*What to produce*
Provide the material again, with every line intact and exact.

*Material shown*

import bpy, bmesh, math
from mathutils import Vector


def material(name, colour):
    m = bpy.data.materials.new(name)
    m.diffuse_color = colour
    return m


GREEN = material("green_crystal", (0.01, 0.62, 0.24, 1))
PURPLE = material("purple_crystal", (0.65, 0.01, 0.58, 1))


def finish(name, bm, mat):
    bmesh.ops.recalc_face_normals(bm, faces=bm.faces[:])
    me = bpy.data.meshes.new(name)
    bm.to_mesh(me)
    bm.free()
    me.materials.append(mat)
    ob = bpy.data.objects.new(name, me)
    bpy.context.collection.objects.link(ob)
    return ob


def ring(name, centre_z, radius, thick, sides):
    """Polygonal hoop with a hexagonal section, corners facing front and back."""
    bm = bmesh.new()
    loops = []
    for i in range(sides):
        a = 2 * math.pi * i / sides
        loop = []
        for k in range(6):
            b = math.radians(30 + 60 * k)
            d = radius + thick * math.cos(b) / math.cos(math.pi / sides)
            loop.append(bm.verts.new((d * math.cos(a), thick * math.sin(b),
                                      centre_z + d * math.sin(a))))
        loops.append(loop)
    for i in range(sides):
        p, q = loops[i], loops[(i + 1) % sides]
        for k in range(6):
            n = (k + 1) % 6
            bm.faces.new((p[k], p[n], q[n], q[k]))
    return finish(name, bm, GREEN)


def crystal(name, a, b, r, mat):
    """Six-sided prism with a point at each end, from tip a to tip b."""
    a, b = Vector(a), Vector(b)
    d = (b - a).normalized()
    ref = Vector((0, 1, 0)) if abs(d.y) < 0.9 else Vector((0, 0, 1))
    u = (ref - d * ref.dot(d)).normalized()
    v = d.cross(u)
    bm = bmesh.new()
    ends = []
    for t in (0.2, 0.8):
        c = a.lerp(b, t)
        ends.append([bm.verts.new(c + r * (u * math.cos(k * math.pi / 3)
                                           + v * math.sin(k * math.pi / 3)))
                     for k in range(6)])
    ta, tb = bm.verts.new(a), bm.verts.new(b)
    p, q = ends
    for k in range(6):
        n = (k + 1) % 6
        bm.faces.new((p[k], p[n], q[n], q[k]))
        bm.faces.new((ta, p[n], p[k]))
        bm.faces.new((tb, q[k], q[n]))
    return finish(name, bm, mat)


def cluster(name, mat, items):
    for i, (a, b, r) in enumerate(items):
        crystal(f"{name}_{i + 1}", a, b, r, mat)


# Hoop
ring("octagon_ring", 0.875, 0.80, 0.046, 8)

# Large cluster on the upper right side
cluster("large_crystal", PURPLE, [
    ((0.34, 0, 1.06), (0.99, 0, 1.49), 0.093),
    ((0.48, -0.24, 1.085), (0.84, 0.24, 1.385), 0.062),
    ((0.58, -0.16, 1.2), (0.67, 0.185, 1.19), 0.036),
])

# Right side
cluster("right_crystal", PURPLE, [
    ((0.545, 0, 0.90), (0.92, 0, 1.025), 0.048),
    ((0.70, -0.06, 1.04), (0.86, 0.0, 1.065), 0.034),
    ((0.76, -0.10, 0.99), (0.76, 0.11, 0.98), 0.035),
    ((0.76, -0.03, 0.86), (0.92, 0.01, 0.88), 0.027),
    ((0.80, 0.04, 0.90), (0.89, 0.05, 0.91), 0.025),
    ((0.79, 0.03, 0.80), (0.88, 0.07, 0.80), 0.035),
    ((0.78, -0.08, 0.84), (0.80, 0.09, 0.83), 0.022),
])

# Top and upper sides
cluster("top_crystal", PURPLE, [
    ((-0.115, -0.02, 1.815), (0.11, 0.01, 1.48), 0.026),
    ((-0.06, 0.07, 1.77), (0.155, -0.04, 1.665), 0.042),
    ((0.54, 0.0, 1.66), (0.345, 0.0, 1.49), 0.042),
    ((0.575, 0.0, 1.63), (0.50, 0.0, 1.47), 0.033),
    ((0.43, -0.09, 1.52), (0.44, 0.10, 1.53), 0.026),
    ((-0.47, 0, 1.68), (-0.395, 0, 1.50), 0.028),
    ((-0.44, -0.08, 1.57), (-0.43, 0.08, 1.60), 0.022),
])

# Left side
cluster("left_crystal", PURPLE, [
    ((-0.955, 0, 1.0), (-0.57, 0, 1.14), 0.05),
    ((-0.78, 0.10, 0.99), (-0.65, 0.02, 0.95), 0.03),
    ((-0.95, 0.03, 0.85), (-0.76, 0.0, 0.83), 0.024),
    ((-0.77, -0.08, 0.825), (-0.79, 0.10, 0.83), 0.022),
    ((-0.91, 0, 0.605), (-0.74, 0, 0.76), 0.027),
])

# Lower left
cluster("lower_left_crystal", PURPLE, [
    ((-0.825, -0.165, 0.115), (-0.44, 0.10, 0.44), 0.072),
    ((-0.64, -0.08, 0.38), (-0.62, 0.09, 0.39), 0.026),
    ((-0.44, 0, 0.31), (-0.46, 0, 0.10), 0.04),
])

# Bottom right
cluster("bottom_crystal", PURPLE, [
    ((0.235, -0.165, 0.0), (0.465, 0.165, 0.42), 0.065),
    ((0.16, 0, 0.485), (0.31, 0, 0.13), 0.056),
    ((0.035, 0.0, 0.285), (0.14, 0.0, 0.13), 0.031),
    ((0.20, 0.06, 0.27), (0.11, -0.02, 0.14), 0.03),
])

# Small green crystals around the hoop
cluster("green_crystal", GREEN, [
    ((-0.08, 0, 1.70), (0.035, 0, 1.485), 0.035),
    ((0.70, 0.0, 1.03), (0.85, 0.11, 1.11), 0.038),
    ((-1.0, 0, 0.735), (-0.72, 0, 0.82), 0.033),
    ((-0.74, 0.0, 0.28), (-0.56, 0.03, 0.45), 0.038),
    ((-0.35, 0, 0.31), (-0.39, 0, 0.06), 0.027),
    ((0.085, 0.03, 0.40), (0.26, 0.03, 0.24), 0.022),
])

*Response*
import bpy, bmesh, math
from mathutils import Vector


def material(name, colour):
    m = bpy.data.materials.new(name)
    m.diffuse_color = colour
    return m


GREEN = material("green_crystal", (0.01, 0.62, 0.24, 1))
PURPLE = material("purple_crystal", (0.65, 0.01, 0.58, 1))


def finish(name, bm, mat):
    bmesh.ops.recalc_face_normals(bm, faces=bm.faces[:])
    me = bpy.data.meshes.new(name)
    bm.to_mesh(me)
    bm.free()
    me.materials.append(mat)
    ob = bpy.data.objects.new(name, me)
    bpy.context.collection.objects.link(ob)
    return ob


def ring(name, centre_z, radius, thick, sides):
    """Polygonal hoop with a hexagonal section, corners facing front and back."""
    bm = bmesh.new()
    loops = []
    for i in range(sides):
        a = 2 * math.pi * i / sides
        loop = []
        for k in range(6):
            b = math.radians(30 + 60 * k)
            d = radius + thick * math.cos(b) / math.cos(math.pi / sides)
            loop.append(bm.verts.new((d * math.cos(a), thick * math.sin(b),
                                      centre_z + d * math.sin(a))))
        loops.append(loop)
    for i in range(sides):
        p, q = loops[i], loops[(i + 1) % sides]
        for k in range(6):
            n = (k + 1) % 6
            bm.faces.new((p[k], p[n], q[n], q[k]))
    return finish(name, bm, GREEN)


def crystal(name, a, b, r, mat):
    """Six-sided prism with a point at each end, from tip a to tip b."""
    a, b = Vector(a), Vector(b)
    d = (b - a).normalized()
    ref = Vector((0, 1, 0)) if abs(d.y) < 0.9 else Vector((0, 0, 1))
    u = (ref - d * ref.dot(d)).normalized()
    v = d.cross(u)
    bm = bmesh.new()
    ends = []
    for t in (0.2, 0.8):
        c = a.lerp(b, t)
        ends.append([bm.verts.new(c + r * (u * math.cos(k * math.pi / 3)
                                           + v * math.sin(k * math.pi / 3)))
                     for k in range(6)])
    ta, tb = bm.verts.new(a), bm.verts.new(b)
    p, q = ends
    for k in range(6):
        n = (k + 1) % 6
        bm.faces.new((p[k], p[n], q[n], q[k]))
        bm.faces.new((ta, p[n], p[k]))
        bm.faces.new((tb, q[k], q[n]))
    return finish(name, bm, mat)


def cluster(name, mat, items):
    for i, (a, b, r) in enumerate(items):
        crystal(f"{name}_{i + 1}", a, b, r, mat)


# Hoop
ring("octagon_ring", 0.875, 0.80, 0.046, 8)

# Large cluster on the upper right side
cluster("large_crystal", PURPLE, [
    ((0.34, 0, 1.06), (0.99, 0, 1.49), 0.093),
    ((0.48, -0.24, 1.085), (0.84, 0.24, 1.385), 0.062),
    ((0.58, -0.16, 1.2), (0.67, 0.185, 1.19), 0.036),
])

# Right side
cluster("right_crystal", PURPLE, [
    ((0.545, 0, 0.90), (0.92, 0, 1.025), 0.048),
    ((0.70, -0.06, 1.04), (0.86, 0.0, 1.065), 0.034),
    ((0.76, -0.10, 0.99), (0.76, 0.11, 0.98), 0.035),
    ((0.76, -0.03, 0.86), (0.92, 0.01, 0.88), 0.027),
    ((0.80, 0.04, 0.90), (0.89, 0.05, 0.91), 0.025),
    ((0.79, 0.03, 0.80), (0.88, 0.07, 0.80), 0.035),
    ((0.78, -0.08, 0.84), (0.80, 0.09, 0.83), 0.022),
])

# Top and upper sides
cluster("top_crystal", PURPLE, [
    ((-0.115, -0.02, 1.815), (0.11, 0.01, 1.48), 0.026),
    ((-0.06, 0.07, 1.77), (0.155, -0.04, 1.665), 0.042),
    ((0.54, 0.0, 1.66), (0.345, 0.0, 1.49), 0.042),
    ((0.575, 0.0, 1.63), (0.50, 0.0, 1.47), 0.033),
    ((0.43, -0.09, 1.52), (0.44, 0.10, 1.53), 0.026),
    ((-0.47, 0, 1.68), (-0.395, 0, 1.50), 0.028),
    ((-0.44, -0.08, 1.57), (-0.43, 0.08, 1.60), 0.022),
])

# Left side
cluster("left_crystal", PURPLE, [
    ((-0.955, 0, 1.0), (-0.57, 0, 1.14), 0.05),
    ((-0.78, 0.10, 0.99), (-0.65, 0.02, 0.95), 0.03),
    ((-0.95, 0.03, 0.85), (-0.76, 0.0, 0.83), 0.024),
    ((-0.77, -0.08, 0.825), (-0.79, 0.10, 0.83), 0.022),
    ((-0.91, 0, 0.605), (-0.74, 0, 0.76), 0.027),
])

# Lower left
cluster("lower_left_crystal", PURPLE, [
    ((-0.825, -0.165, 0.115), (-0.44, 0.10, 0.44), 0.072),
    ((-0.64, -0.08, 0.38), (-0.62, 0.09, 0.39), 0.026),
    ((-0.44, 0, 0.31), (-0.46, 0, 0.10), 0.04),
])

# Bottom right
cluster("bottom_crystal", PURPLE, [
    ((0.235, -0.165, 0.0), (0.465, 0.165, 0.42), 0.065),
    ((0.16, 0, 0.485), (0.31, 0, 0.13), 0.056),
    ((0.035, 0.0, 0.285), (0.14, 0.0, 0.13), 0.031),
    ((0.20, 0.06, 0.27), (0.11, -0.02, 0.14), 0.03),
])

# Small green crystals around the hoop
cluster("green_crystal", GREEN, [
    ((-0.08, 0, 1.70), (0.035, 0, 1.485), 0.035),
    ((0.70, 0.0, 1.03), (0.85, 0.11, 1.11), 0.038),
    ((-1.0, 0, 0.735), (-0.72, 0, 0.82), 0.033),
    ((-0.74, 0.0, 0.28), (-0.56, 0.03, 0.45), 0.038),
    ((-0.35, 0, 0.31), (-0.39, 0, 0.06), 0.027),
    ((0.085, 0.03, 0.40), (0.26, 0.03, 0.24), 0.022),
])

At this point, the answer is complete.